David Bourget (Western Ontario)
David Chalmers (ANU, NYU)
Rafael De Clercq
Jack Alan Reynolds
Learn more about PhilPapers
Journal of Religious Ethics 33 (4):633-647 (2005)
Jeffrey Stout addresses two of the main criticisms of liberal democracy by its contemporary neotraditionalist Christian critics: that liberal democracy is destructive of social tradition, and thereby of virtue in the citizenry, and that liberal democracy is inherently secular, committed to expunging religious voices from the public arena. I judge that Stout effectively answers these charges: liberal democracy has its own tradition, it cultivates the virtues relevant to that, and it is not inherently hostile to piety. What Stout does not do, I suggest, is take the next step of showing, positively, that Christianity can and should affirm the substance of liberal democratic society. This is due, in good measure, to the fact that Stout never tells us, except in off-hand comments, what he takes the substance of liberal democracy to be. And this, in turn, is due to his way of employing pragmatism: he uses pragmatism to give an account of human society generally, not of liberal democratic society. I raise some questions about the general account that pragmatism gives of human society, and thus about the account that it would give of liberal democracy

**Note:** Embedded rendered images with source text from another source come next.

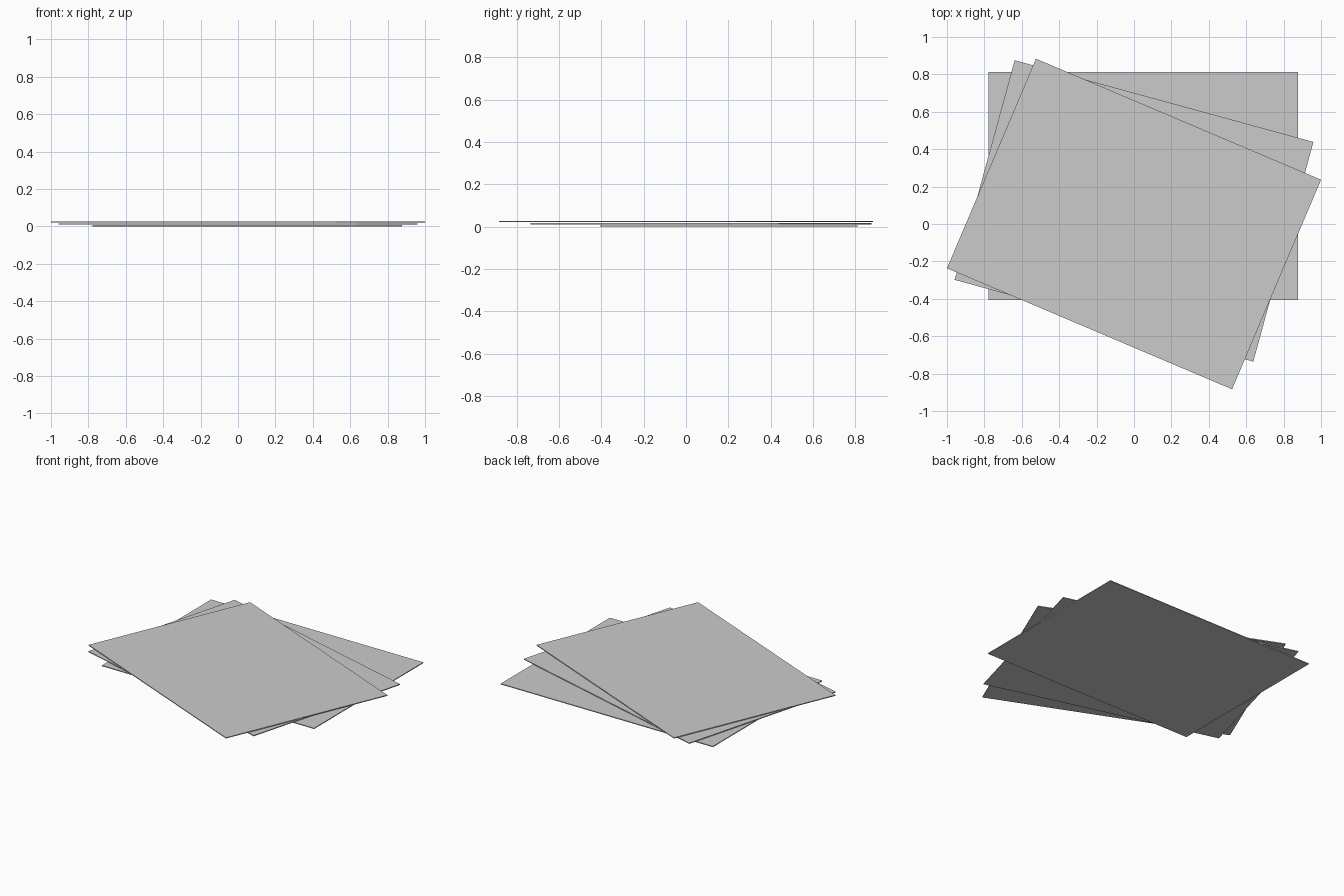
import bpy
from math import radians

if "Cube" in bpy.data.objects:
    bpy.data.objects.remove(bpy.data.objects["Cube"])

LENGTH, WIDTH, THICK = 1.656, 1.217, 0.006


def sheet(name, x, y, bottom, angle):
    bpy.ops.mesh.primitive_cube_add(size=1, location=(x, y, bottom + THICK / 2),
                                    rotation=(0, 0, radians(angle)))
    ob = bpy.context.object
    ob.name = name
    ob.scale = (LENGTH, WIDTH, THICK)


# Three loose sheets, fanned clockwise towards the top of the pile
sheet("bottom_sheet", 0.05, 0.203, 0.0, 0)
sheet("middle_sheet", 0.0, 0.07, 0.0105, -15.3)
sheet("top_sheet", 0.0, 0.0, 0.021, -23)
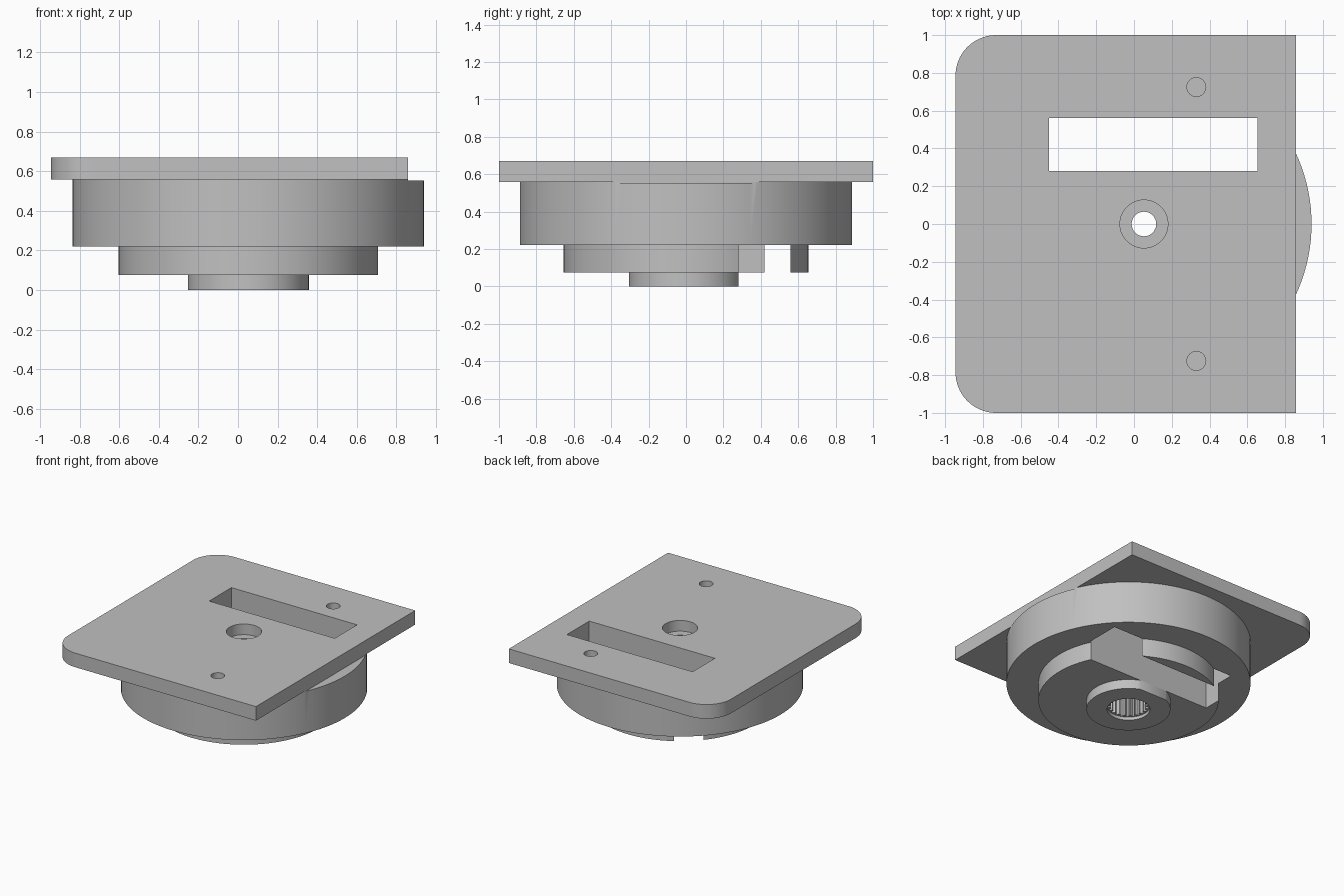
import bpy, bmesh, math

if "Cube" in bpy.data.objects:
    bpy.data.objects.remove(bpy.data.objects["Cube"])

CX = 0.0525          # axis of the turned parts
SEG = 128

grey = bpy.data.materials.new("grey")
grey.diffuse_color = (0.53, 0.53, 0.53, 1)
grey.use_nodes = True
grey.node_tree.nodes["Principled BSDF"].inputs["Base Color"].default_value = grey.diffuse_color


def prism(name, outline, z0, z1):
    """Extrude a closed xy outline from z0 to z1."""
    bm = bmesh.new()
    base = bm.faces.new([bm.verts.new((x, y, z0)) for x, y in outline])
    top = bmesh.ops.extrude_face_region(bm, geom=[base])["geom"]
    for v in top:
        if isinstance(v, bmesh.types.BMVert):
            v.co.z = z1
    bmesh.ops.recalc_face_normals(bm, faces=bm.faces)
    mesh = bpy.data.meshes.new(name)
    bm.to_mesh(mesh)
    bm.free()
    mesh.materials.append(grey)
    ob = bpy.data.objects.new(name, mesh)
    bpy.context.collection.objects.link(ob)
    return ob


def arc(x, y, r, a0, a1, n):
    return [(x + r * math.cos(math.radians(a0 + (a1 - a0) * i / n)),
             y + r * math.sin(math.radians(a0 + (a1 - a0) * i / n))) for i in range(n + 1)]


def disc(name, r, z0, z1, x=CX, y=0.0, n=SEG):
    return prism(name, arc(x, y, r, 0, 360, n)[:-1], z0, z1)


def box(name, x0, x1, y0, y1, z0, z1):
    return prism(name, [(x0, y0), (x1, y0), (x1, y1), (x0, y1)], z0, z1)


# Mounting plate with two rounded corners on the left
R = 0.215
plate = prism("mounting_plate",
              [(0.858, -1), (0.858, 1)]
              + arc(-0.945 + R, 1 - R, R, 90, 180, 20)
              + arc(-0.945 + R, -1 + R, R, 180, 270, 20), 0.558, 0.67)

# Stepped round body
drum = disc("drum", 0.8875, 0.22, 0.558)
step = disc("step_disc", 0.655, 0.075, 0.22)
boss = disc("hub_boss", 0.305, 0.0, 0.075, n=96)

# Cutters
slot = box("slot_cutter", -0.45, 0.655, 0.28, 0.56, -0.2, 1)
bore = disc("bore_cutter", 0.065, -0.2, 1, n=48)
recess = disc("recess_cutter", 0.127, 0.585, 1, n=64)
screws = [disc("screw_cutter", 0.05, 0.56, 1, x=0.33, y=s * 0.725, n=32) for s in (-1, 1)]
mouth = disc("socket_mouth_cutter", 0.156, -0.2, 0.025, n=64)
trim = box("overhang_trim_cutter", 0.858, 1.2, -1, 1, 0.553, 0.7)

# Toothed socket cutter
TEETH = 21
spline = []
for i in range(TEETH):
    for f, r in ((0.0, 0.128), (0.25, 0.128), (0.5, 0.148), (0.75, 0.148)):
        a = math.tau * (i + f) / TEETH
        spline.append((CX + r * math.cos(a), r * math.sin(a)))
socket = prism("socket_cutter", spline, -0.2, 0.2)

cuts = {plate: [slot, bore, recess] + screws,
        drum: [slot, bore, trim],
        step: [slot, bore, socket],
        boss: [slot, mouth, socket]}

# Apply the cuts and shade
for part, cutters in cuts.items():
    for c in cutters:
        m = part.modifiers.new(c.name, "BOOLEAN")
        m.operation = "DIFFERENCE"
        m.solver = "EXACT"
        m.object = c
    bpy.context.view_layer.update()
    graph = bpy.context.evaluated_depsgraph_get()
    mesh = bpy.data.meshes.new_from_object(part.evaluated_get(graph))
    part.modifiers.clear()
    part.data = mesh
    bpy.ops.object.select_all(action="DESELECT")
    part.select_set(True)
    bpy.context.view_layer.objects.active = part
    bpy.ops.object.shade_smooth_by_angle(angle=math.radians(25))

for c in {c for group in cuts.values() for c in group}:
    bpy.data.objects.remove(c)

|Keywords||virtue norms liberal democracy Christian critics pragmatism secularism tradition social practices accountability discourse moral obligation|
|Categories||categorize this paper)|
Setup an account with your affiliations in order to access resources via your University's proxy server
Configure custom proxy (use this if your affiliation does not provide a proxy)
|Through your library|
References found in this work BETA
No references found.
Citations of this work BETA
No citations found.
Similar books and articles
Stephen E. Fow (1991). Could Horace Talk with the Hebrews? Translatability and Moral Disagreement in MacIntyre and Stout. Journal of Religious Ethics 19 (1):1 - 20.
Mislav Kukoc (2008). Liberal Democracy Vs. Neo-Liberal Globalization. Proceedings of the Xxii World Congress of Philosophy 50:399-406.
John McGowan (2012). Pragmatist Politics: Making the Case for Liberal Democracy. University of Minnesota Press.
Thomas Christiano (2010). The Constitution of Equality: Democratic Authority and Its Limits. OUP Oxford.
G. Scott Davis (2005). The Pragmatic Turn in the Study of Religion. Journal of Religious Ethics 33 (4):659-668.
Bruce R. Sievers (2010). Philanthropy's Role in Liberal Democracy. Journal of Speculative Philosophy 24 (4):380-398.
Teodros Kiros (2011). Philosophical Essays. Red Sea Press.
William L. McBride (2006). The End of Liberal Democracy as We Have Known It? Social Philosophy Today 22 (2):117-126.
Peter A. French (2001). The Meaning of Democracy. The Proceedings of the Twentieth World Congress of Philosophy 11:105-116.
Gabriel Vargas Lozano (2001). Liberal Democracy and Radical Democracy. The Proceedings of the Twentieth World Congress of Philosophy 11:97-103.
Gary Gutting (2004). Jeffrey Stout, Democracy and Tradition:Democracy and Tradition. Ethics 115 (1):169-175.
Jeffrey Stout (2005). Comments on Six Responses to Democracy and Tradition. Journal of Religious Ethics 33 (4):709-744.
Added to index2010-09-14
Total downloads15 ( #110,344 of 1,102,630 )
Recent downloads (6 months)5 ( #62,325 of 1,102,630 )
How can I increase my downloads?